Tuesday, February 11, 2014
The halls of the South Carolina State House are adorned with the portraits of men and women who contributed to our rich history. Among the paintings are presidents, governors, generals and poets. And not too far in the future, a portrait of local African American Stephen A. Swails soon will grace the institution as well.
Local attorney Billy Jenkinson, who serves as co-chair for the African-American Historical Alliance, is leading an initiative. The alliance is a statewide organization, which honors African Americans soldiers who served in the Civil War by marking their graves and celebrating their public service who, as freed slaves chose to serve in the Union Army.
Jenkinson, who also represents Williamsburg County, choose the first business day of Black History Month to present the initiative to Williamsburg County Councilmembers. The South Carolina Senate has already passed a resolution authorizing the acceptance of the portrait to be hung alongside the other historical figures. Jenkinson said the organization has raise over half the funds needed to commission the portrait; however, he turned to council for support in purchasing a copy of the original that will hang in the Williamsburg County Courthouse.
Swail's remarkable life was lost to history until the early 1970s when a trunk with his personal papers was found in a trash pile at Brooks and Main Streets in Kingstree. The contents, which were sold to local historian Samuel E. McIntosh who made copies available to the Williamsburgh Historical Society, revealed a treasure trove of records that included documents from the 54th Massachusetts Regiment, electoral records, and correspondence; an extremely valuable find of historical significance. Jenkinson would also research, finding Swails' obituary dated May 1900, which appeared on the front page of The County Record, predecessor of The News.

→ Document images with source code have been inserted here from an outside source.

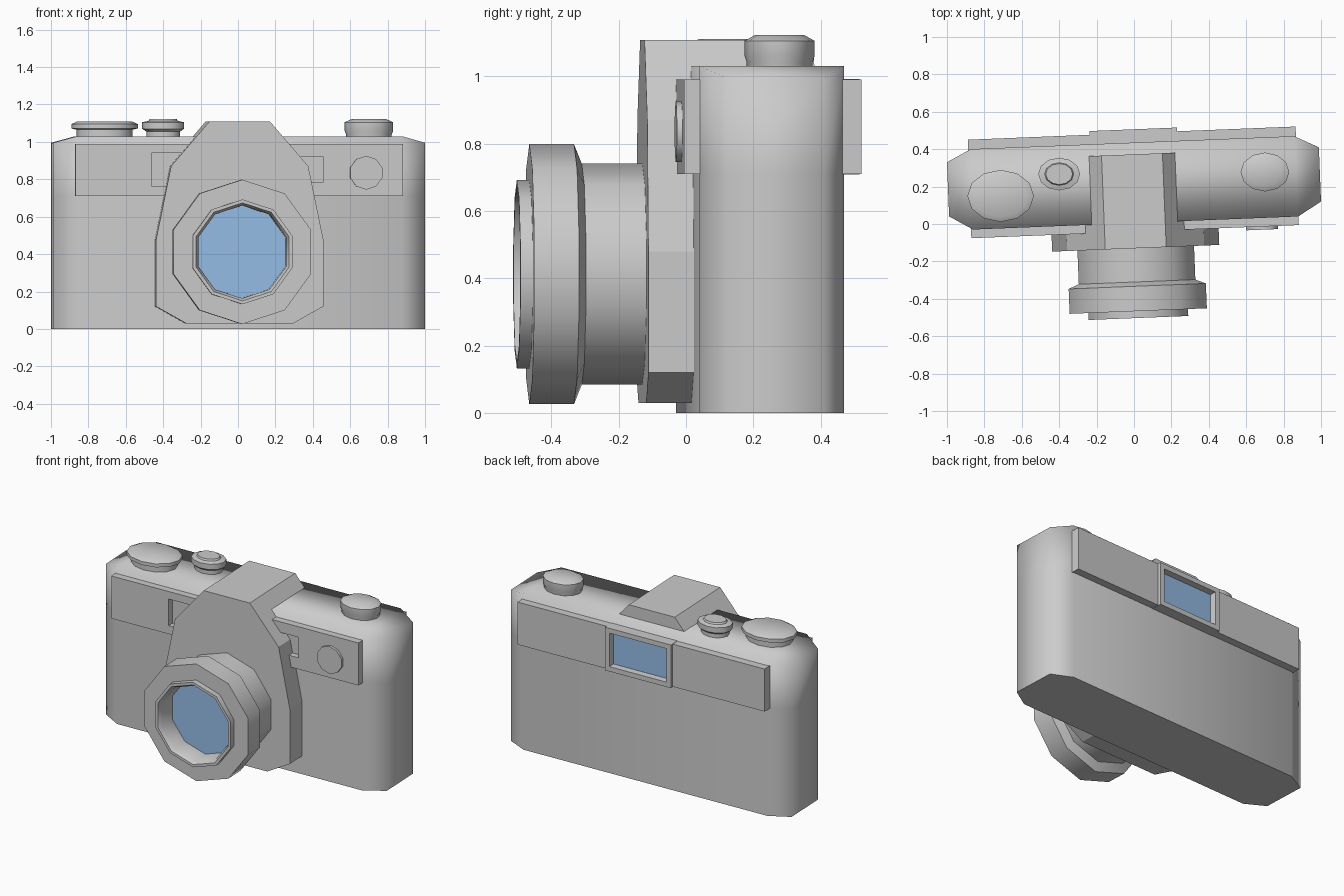
import bpy, bmesh, math
from mathutils import Matrix, Vector

cube = bpy.data.objects.get("Cube")
if cube:
    bpy.data.objects.remove(cube, do_unlink=True)

# the whole camera is turned slightly about the vertical axis
TURN = Matrix.Rotation(math.radians(2.3), 4, 'Z')


def material(name, color):
    m = bpy.data.materials.new(name)
    m.use_nodes = True
    m.diffuse_color = color
    m.node_tree.nodes["Principled BSDF"].inputs["Base Color"].default_value = color
    return m


GREY = material("body_grey", (0.6, 0.6, 0.6, 1))
BLUE = material("glass_blue", (0.31, 0.52, 0.82, 1))


def finish(name, bm, mats=(GREY,), smooth=None):
    bmesh.ops.recalc_face_normals(bm, faces=bm.faces)
    me = bpy.data.meshes.new(name)
    bm.to_mesh(me)
    bm.free()
    for m in mats:
        me.materials.append(m)
    if smooth:
        me.shade_smooth()
        me.set_sharp_from_angle(angle=math.radians(smooth))
    ob = bpy.data.objects.new(name, me)
    ob.matrix_world = TURN
    bpy.context.collection.objects.link(ob)
    return ob


def box_mesh(x0, x1, y0, y1, z0, z1):
    bm = bmesh.new()
    bmesh.ops.create_cube(bm, size=1)
    for v in bm.verts:
        v.co = Vector(((x0 + x1) / 2 + v.co.x * (x1 - x0),
                       (y0 + y1) / 2 + v.co.y * (y1 - y0),
                       (z0 + z1) / 2 + v.co.z * (z1 - z0)))
    return bm


def prism(name, half, y0, y1, cx=0.004):
    """Mirrored front outline pushed from y0 to y1."""
    pts = half + [(-x, z) for x, z in reversed(half)]
    bm = bmesh.new()
    face = bm.faces.new([bm.verts.new((cx + x, y0, z)) for x, z in pts])
    ext = bmesh.ops.extrude_face_region(bm, geom=[face])["geom"]
    bmesh.ops.translate(bm, vec=(0, y1 - y0, 0),
                        verts=[g for g in ext if isinstance(g, bmesh.types.BMVert)])
    return finish(name, bm)


def lathe(name, profile, place, sides=10, mat=GREY, smooth=40):
    """Rings of (radius, height), capped at both ends, moved by a matrix."""
    bm = bmesh.new()
    rings = [[bm.verts.new((r * math.cos(2 * math.pi * i / sides),
                            r * math.sin(2 * math.pi * i / sides), h))
              for i in range(sides)] for r, h in profile]
    for a, b in zip(rings, rings[1:]):
        for i in range(sides):
            j = (i + 1) % sides
            bm.faces.new((a[i], a[j], b[j], b[i]))
    bm.faces.new(rings[0])
    bm.faces.new(rings[-1])
    bm.transform(place)
    return finish(name, bm, (mat,), smooth)


# body: long octagonal block, ends lowered a little, soft top edge
bm = bmesh.new()
half = [(0.87, 0.005), (0.995, 0.08), (0.995, 0.37), (0.865, 0.435)]
plan = half + [(-x, y) for x, y in reversed(half)]
rows = []
for z, end_z in ((0, 0), (0.71, 0.71), (1.03, 0.995)):
    rows.append([bm.verts.new((0.009 + x, y, end_z if abs(x) > 0.9 else z)) for x, y in plan])
for a, b in zip(rows, rows[1:]):
    for i in range(8):
        j = (i + 1) % 8
        bm.faces.new((a[i], a[j], b[j], b[i]))
bm.faces.new(rows[0])
t = rows[-1]
for idx in ((0, 1, 2, 3), (0, 3, 4, 7), (4, 5, 6, 7)):
    bm.faces.new([t[i] for i in idx])
for e in bm.edges:
    e.smooth = not all(v.co.z < 0.01 for v in e.verts)
for f in bm.faces:
    f.smooth = True
finish("body", bm)

# lens mount plate and prism hump
prism("mount_plate", [(0.287, 0.03), (0.447, 0.12), (0.447, 0.48), (0.367, 0.87),
                      (0.163, 1.108)], -0.13, 0.012)
prism("prism_hump", [(0.36, 0.878), (0.163, 1.108)], -0.128, 0.372)

# front strips with a window notch beside the mount
for name, x0, x1, n0, n1, z0, z1 in (
        ("front_strip_right", -0.872, -0.1, -0.465, -0.2, 0.765, 0.94),
        ("front_strip_left", 0.1, 0.88, 0.2, 0.457, 0.785, 0.92)):
    strip = finish(name, box_mesh(x0, x1, -0.041, 0.03, 0.71, 0.99))
    cutter = finish(name + "_cutter", box_mesh(n0, n1, -0.1, -0.002, z0, z1))
    cutter.hide_render = True
    cutter.hide_viewport = True
    cutter.display_type = 'WIRE'
    mod = strip.modifiers.new("notch", 'BOOLEAN')
    mod.operation = 'DIFFERENCE'
    mod.solver = 'EXACT'
    mod.object = cutter

# back strips either side of the eyepiece
finish("back_strip_right", box_mesh(-0.87, -0.21, 0.42, 0.486, 0.71, 0.99))
finish("back_strip_left", box_mesh(0.245, 0.884, 0.42, 0.486, 0.71, 0.99))

# eyepiece block with a sunken window
bm = box_mesh(-0.218, 0.25, 0.42, 0.506, 0.708, 0.992)
bm.normal_update()
back = max(bm.faces, key=lambda f: f.calc_center_median().y)
bmesh.ops.inset_region(bm, faces=[back], thickness=0.045)
bmesh.ops.inset_region(bm, faces=[back], thickness=0.004, depth=-0.04)
back.material_index = 1
finish("eyepiece", bm, (GREY, BLUE))

# lens: axis towards the front, one corner pointing up
AXIS = (Matrix.Translation((0.004, 0, 0.412)) @ Matrix.Rotation(math.pi / 2, 4, 'X')
        @ Matrix.Rotation(math.pi / 2, 4, 'Z'))
lathe("lens_barrel", [(0.328, 0.12), (0.328, 0.31), (0.386, 0.333), (0.386, 0.466),
                      (0.28, 0.466), (0.28, 0.503), (0.262, 0.503), (0.248, 0.48),
                      (0.248, 0.36)], AXIS)
lathe("lens_glass", [(0.246, 0.362), (0.246, 0.368)], AXIS, mat=BLUE)

# round front button
BUTTON = Matrix.Translation((0.684, 0, 0.835)) @ Matrix.Rotation(math.pi / 2, 4, 'X')
lathe("front_button", [(0.09, 0.03), (0.09, 0.058)], BUTTON @ Matrix.Rotation(math.pi / 2, 4, 'Z'))


# oval dials on top
def dial(name, x, y, squash, profile):
    place = TURN.inverted() @ Matrix.Translation((x, y, 0)) @ Matrix.Diagonal((1, squash, 1, 1))
    lathe(name, profile, place, sides=12)


dial("wind_dial", -0.713, 0.15, 0.78, [(0.15, 1.0), (0.15, 1.065), (0.178, 1.072),
                                       (0.178, 1.095), (0.145, 1.11)])
dial("speed_dial", -0.4, 0.267, 0.78, [(0.09, 1.0), (0.09, 1.055), (0.112, 1.07),
                                       (0.112, 1.105), (0.078, 1.112), (0.072, 1.123)])
dial("rewind_dial", 0.7, 0.278, 0.8, [(0.122, 1.0), (0.122, 1.04), (0.13, 1.06),
                                      (0.13, 1.105), (0.09, 1.123)])
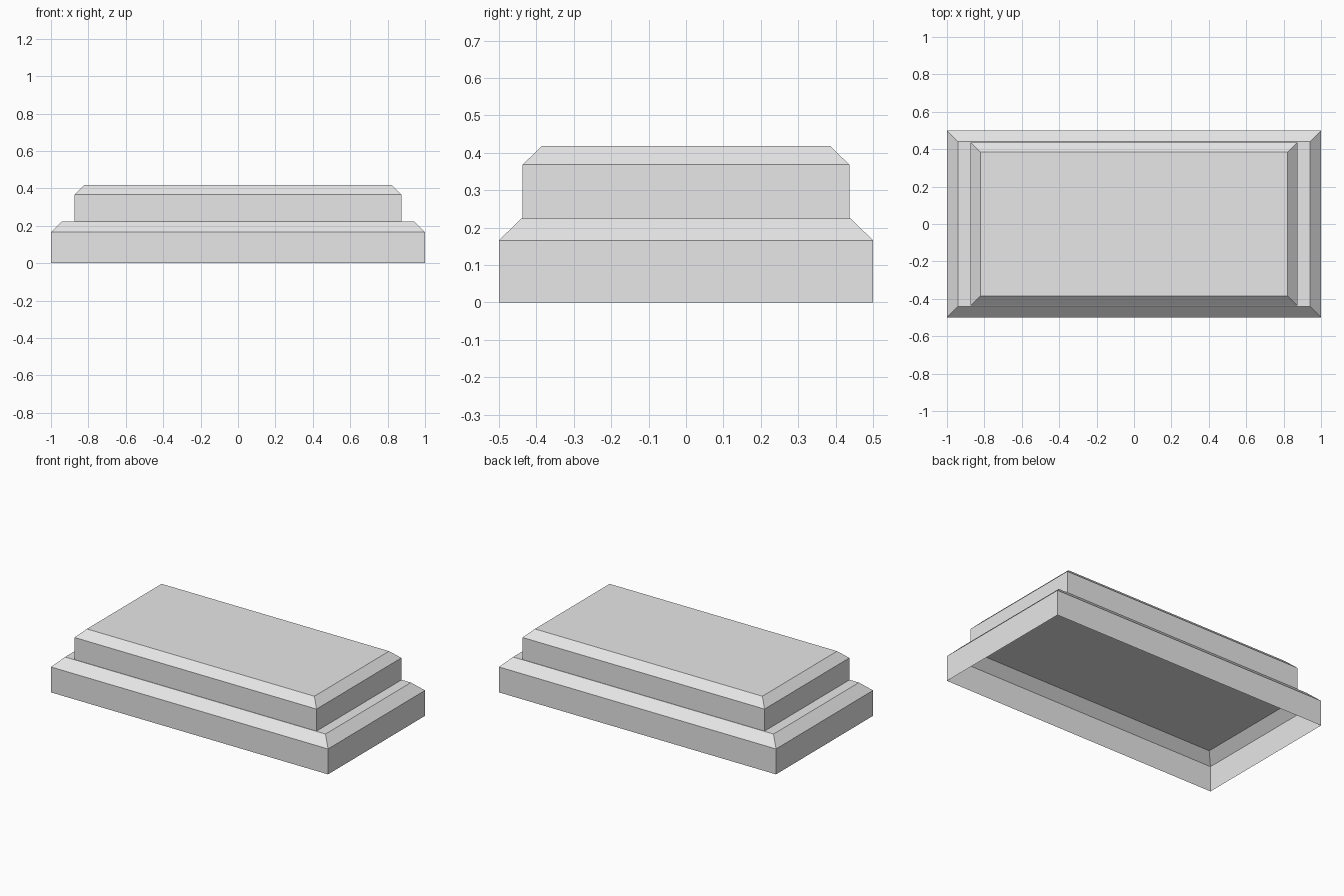
import bpy
import bmesh

cube = bpy.data.objects.get("Cube")
if cube:
    bpy.data.objects.remove(cube, do_unlink=True)

# Single plain stone colour
stone = bpy.data.materials.new("light_grey_stone")
stone.use_nodes = True
colour = (0.8, 0.8, 0.8, 1.0)
stone.diffuse_color = colour
stone.node_tree.nodes["Principled BSDF"].inputs["Base Color"].default_value = colour


def tier(name, half_x, half_y, levels):
    """Open-bottomed slab: rectangular rings of (inset, height), capped on top."""
    bm = bmesh.new()
    rings = []
    for inset, z in levels:
        x, y = half_x - inset, half_y - inset
        rings.append([bm.verts.new((sx * x, sy * y, z))
                      for sx, sy in ((-1, -1), (1, -1), (1, 1), (-1, 1))])
    for low, high in zip(rings, rings[1:]):
        for i in range(4):
            j = (i + 1) % 4
            bm.faces.new((low[i], low[j], high[j], high[i]))
    bm.faces.new(rings[-1])
    mesh = bpy.data.meshes.new(name)
    bm.to_mesh(mesh)
    bm.free()
    mesh.materials.append(stone)
    obj = bpy.data.objects.new(name, mesh)
    bpy.context.collection.objects.link(obj)
    return obj


# Wide bottom step with a bevelled upper edge
tier("lower_step", 1.0, 0.5, [(0, 0), (0, 0.166), (0.06, 0.224)])

# Narrower top step resting on it
tier("upper_step", 0.873, 0.437, [(0, 0.224), (0, 0.368), (0.052, 0.418)])
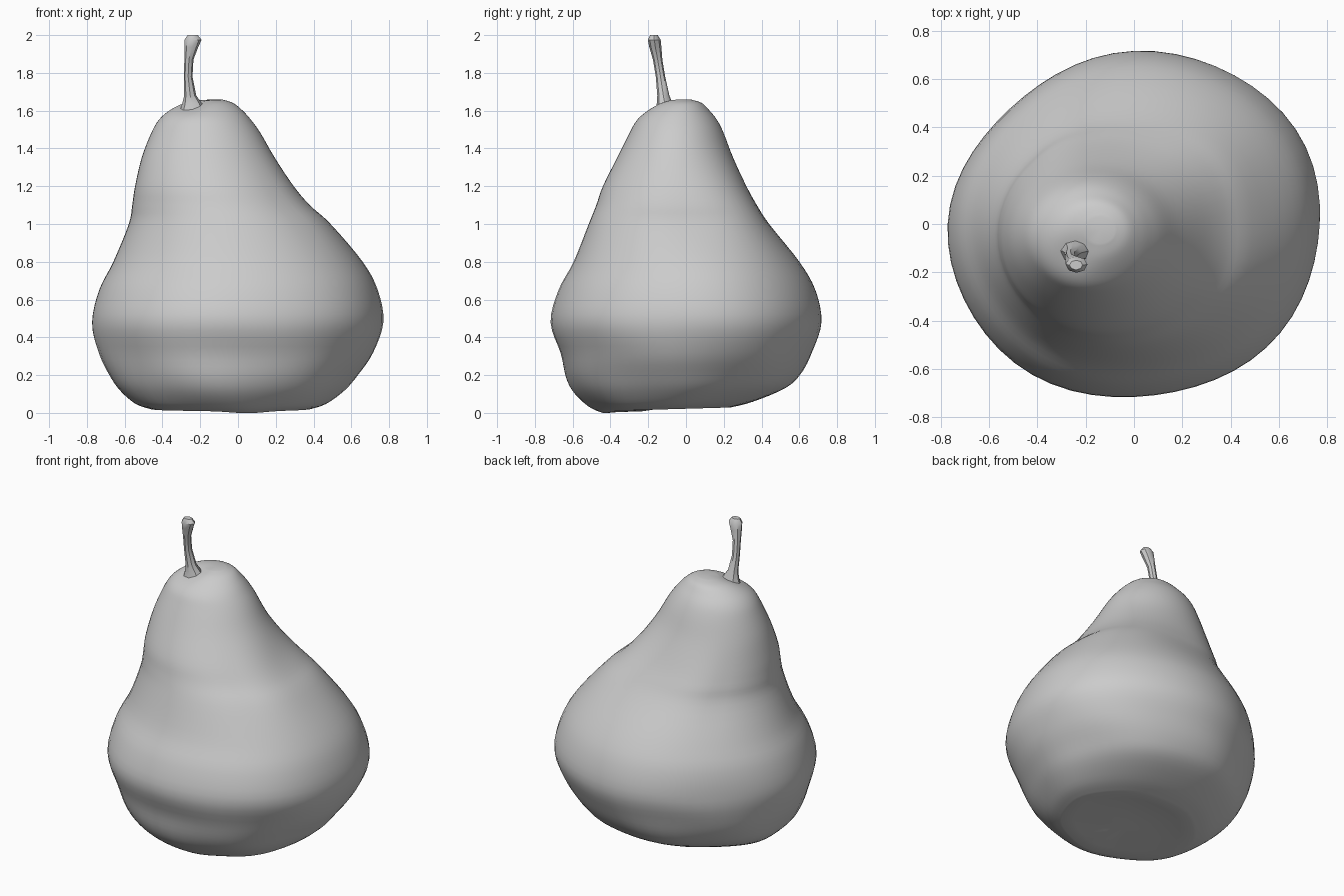
import bpy, bmesh, math
from math import sin, cos, pi, exp
from mathutils import Vector

if "Cube" in bpy.data.objects:
    bpy.data.objects.remove(bpy.data.objects["Cube"])

# Body sections: height, left x, right x, front y, back y
PROFILE = [
    (0.022, -0.46, 0.38, -0.44, 0.24),
    (0.05, -0.545, 0.465, -0.51, 0.36),
    (0.12, -0.63, 0.56, -0.59, 0.53),
    (0.20, -0.685, 0.63, -0.635, 0.61),
    (0.32, -0.738, 0.715, -0.665, 0.667),
    (0.48, -0.772, 0.77, -0.717, 0.717),
    (0.65, -0.735, 0.74, -0.675, 0.685),
    (0.80, -0.66, 0.66, -0.595, 0.60),
    (1.00, -0.578, 0.49, -0.515, 0.44),
    (1.10, -0.56, 0.38, -0.475, 0.375),
    (1.20, -0.545, 0.295, -0.44, 0.32),
    (1.35, -0.51, 0.195, -0.365, 0.25),
    (1.48, -0.46, 0.12, -0.30, 0.20),
    (1.55, -0.42, 0.07, -0.26, 0.165),
    (1.60, -0.365, 0.025, -0.205, 0.125),
    (1.64, -0.29, -0.025, -0.14, 0.085),
    (1.658, -0.20, -0.08, -0.08, 0.03),
]


def spline(rows, steps):
    """Catmull-Rom through the rows of numbers."""
    out = []
    n = len(rows)
    for i in range(n - 1):
        a, b, c, d = (rows[max(0, min(n - 1, i + k))] for k in (-1, 0, 1, 2))
        for s in range(steps):
            t = s / steps
            out.append([q + 0.5 * t * (r - p + t * (2*p - 5*q + 4*r - s_ + t * (3*(q - r) + s_ - p)))
                        for p, q, r, s_ in zip(a, b, c, d)])
    out.append(list(rows[-1]))
    return out


def loft(name, rings, angle):
    """Skin a stack of rings and close both ends with a fan."""
    bm = bmesh.new()
    loops = [[bm.verts.new(p) for p in ring] for ring in rings]
    n = len(loops[0])
    for lo, hi in zip(loops, loops[1:]):
        for i in range(n):
            j = (i + 1) % n
            bm.faces.new((lo[i], lo[j], hi[j], hi[i]))
    for loop in (loops[0], loops[-1]):
        mid = sum((v.co for v in loop), Vector()) / n
        c = bm.verts.new(mid)
        for i in range(n):
            bm.faces.new((loop[i], loop[(i + 1) % n], c))
    bmesh.ops.recalc_face_normals(bm, faces=bm.faces)
    mesh = bpy.data.meshes.new(name)
    bm.to_mesh(mesh)
    bm.free()
    obj = bpy.data.objects.new(name, mesh)
    bpy.context.collection.objects.link(obj)
    bpy.ops.object.select_all(action='DESELECT')
    obj.select_set(True)
    bpy.context.view_layer.objects.active = obj
    bpy.ops.object.shade_smooth_by_angle(angle=math.radians(angle))
    return obj


# Pear body: leaning lofted sections, lopsided belly, uneven base, dimple at the stem
SIDES = 56
rings = []
for z, xl, xr, yf, yb in spline(PROFILE, 4):
    low = max(0.0, 1 - z / 0.5)
    belly = max(0.0, 1 - abs(z - 0.5) / 0.6)
    shoulder = exp(-((z - 1.08) / 0.2)**2)
    ring = []
    for i in range(SIDES):
        a = 2 * pi * i / SIDES
        diag = sin(2 * a)**2
        k = 1 + 0.025 * belly * sin(2 * a) + 0.012 * low * sin(7 * a + 9 * z)
        k += diag * 0.035 * belly * cos(a + pi / 4)
        k += diag * 0.09 * shoulder * max(0.0, cos(a - pi / 4))
        x = (xl + xr) / 2 + (xr - xl) / 2 * k * cos(a)
        y = (yf + yb) / 2 + (yb - yf) / 2 * k * sin(a)
        h = z + 0.03 * y * low
        h -= 0.012 * exp(-((x - 0.05)**2 + (y + 0.42)**2) / 0.015) * low
        if z > 1.5:
            h -= 0.018 * exp(-((x + 0.24)**2 + (y + 0.12)**2) / 0.006)
        ring.append((x, y, h))
    rings.append(ring)
# Inner rings across the slightly hollow underside
cx, cy = -0.04, -0.10
rim = rings[0]
for f, lift in ((0.8, 0.006), (0.4, 0.01)):
    rings.insert(0, [(cx + (x - cx) * f, cy + (y - cy) * f, z + lift) for x, y, z in rim])
loft("pear_body", rings, 60)

# Stem: flared foot, slim bent shaft, knobbly tip (x, y, z, radius x, radius y)
STEM = [
    (-0.24, -0.11, 1.58, 0.075, 0.055),
    (-0.242, -0.112, 1.635, 0.054, 0.043),
    (-0.253, -0.12, 1.68, 0.032, 0.032),
    (-0.264, -0.135, 1.78, 0.023, 0.025),
    (-0.26, -0.15, 1.87, 0.024, 0.025),
    (-0.247, -0.162, 1.935, 0.036, 0.032),
    (-0.238, -0.168, 1.975, 0.045, 0.034),
    (-0.24, -0.17, 2.0, 0.027, 0.020),
]
loft("stem", [[(x + rx * cos(2*pi*i/8), y + ry * sin(2*pi*i/8), z) for i in range(8)]
              for x, y, z, rx, ry in STEM], 40)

In 1863, Swails, a free black was living in Elmira, New York joined the 54th Massachusetts Infantry. As a Union soldier, he fought in the Battery Wagner (made famous in the 1990 movie "Glory," the Battle of Olustee, and marched through Williamsburg County in 1865 at the time of the Battle of Boykin's Mill. He was wounded in two battles and was cited for bravery in both. In March 1865, he was commissioned as a 2nd Lieutenant.
Swails eventually settled in the state where he once did battle. After the Civil War, he located to Charleston where he married and became an agent for the Freedman's Bureau, which assisted newly freed slaves. In 1867, he was assigned to Williamsburg County.
Swails served as Kingstree Mayor and served as a SC senator in 1868, including two terms as president pro tem. While a senator, he was elected a University of South Carolina Trustee. Swails was a delegate to the 1868, 1872 and 1876 Republican national conventions. He became a member of the US Electoral College, and published the Williamsburg Republican. He also joined the bar and opened a law firm. His partner was a white Confederate Army veteran. However, Swails was no stranger to discrimination. After Reconstruction, a white mob tried to assassinate him, which lead to his resigning from local office. Swails would later work in Washington and commute back and forth while his family continued to live in Kingstree.
Jenkinson's presentation to council was boosted by another Kingstree native. Joseph McGill is also a member of the African American Historical Alliance. McGill has worked at the Penn Center, the African American Museum of Iowa and as a field officer for the National Trust for Historic Preservation. In November of 2013, he became a historical consultant with Magnolia Plantation and has spent the majority of his time as the founder of the Slave Dwelling Project. "Because Senator Swails was such a historic figure from Williamsburg County and the only politician to serve as president pro tem of our senate we believe a substantial donation from our county should be forthcoming," said McGill who was dressed in authentic Union soldier attire. "I often put on this uniform in honor of the 200,000 African-Americans that served for the Union during the Civil War. Men - who some were free even before the Civil War - put on this uniform and endured all that they had to endure within their own Union Army just to be soldiers, not to mention what they had to face, facing the Confederate foes."
In 1998, the Williamsburgh Historical Society, in a ceremony erected a historical marker at the location of the Swails home on Main Street across from St. Ann's Catholic Church. In 2006, Swails' unmarked grave was discovered in Charleston. A ceremony hosted by the alliance and other historical groups marking the gravesite with a blue granite monument included a cannon salute and Citadel cadets and Civil War re-enactors in attendance; a proper denouement to an extraordinary man who faced battles and bigotry to become an American hero.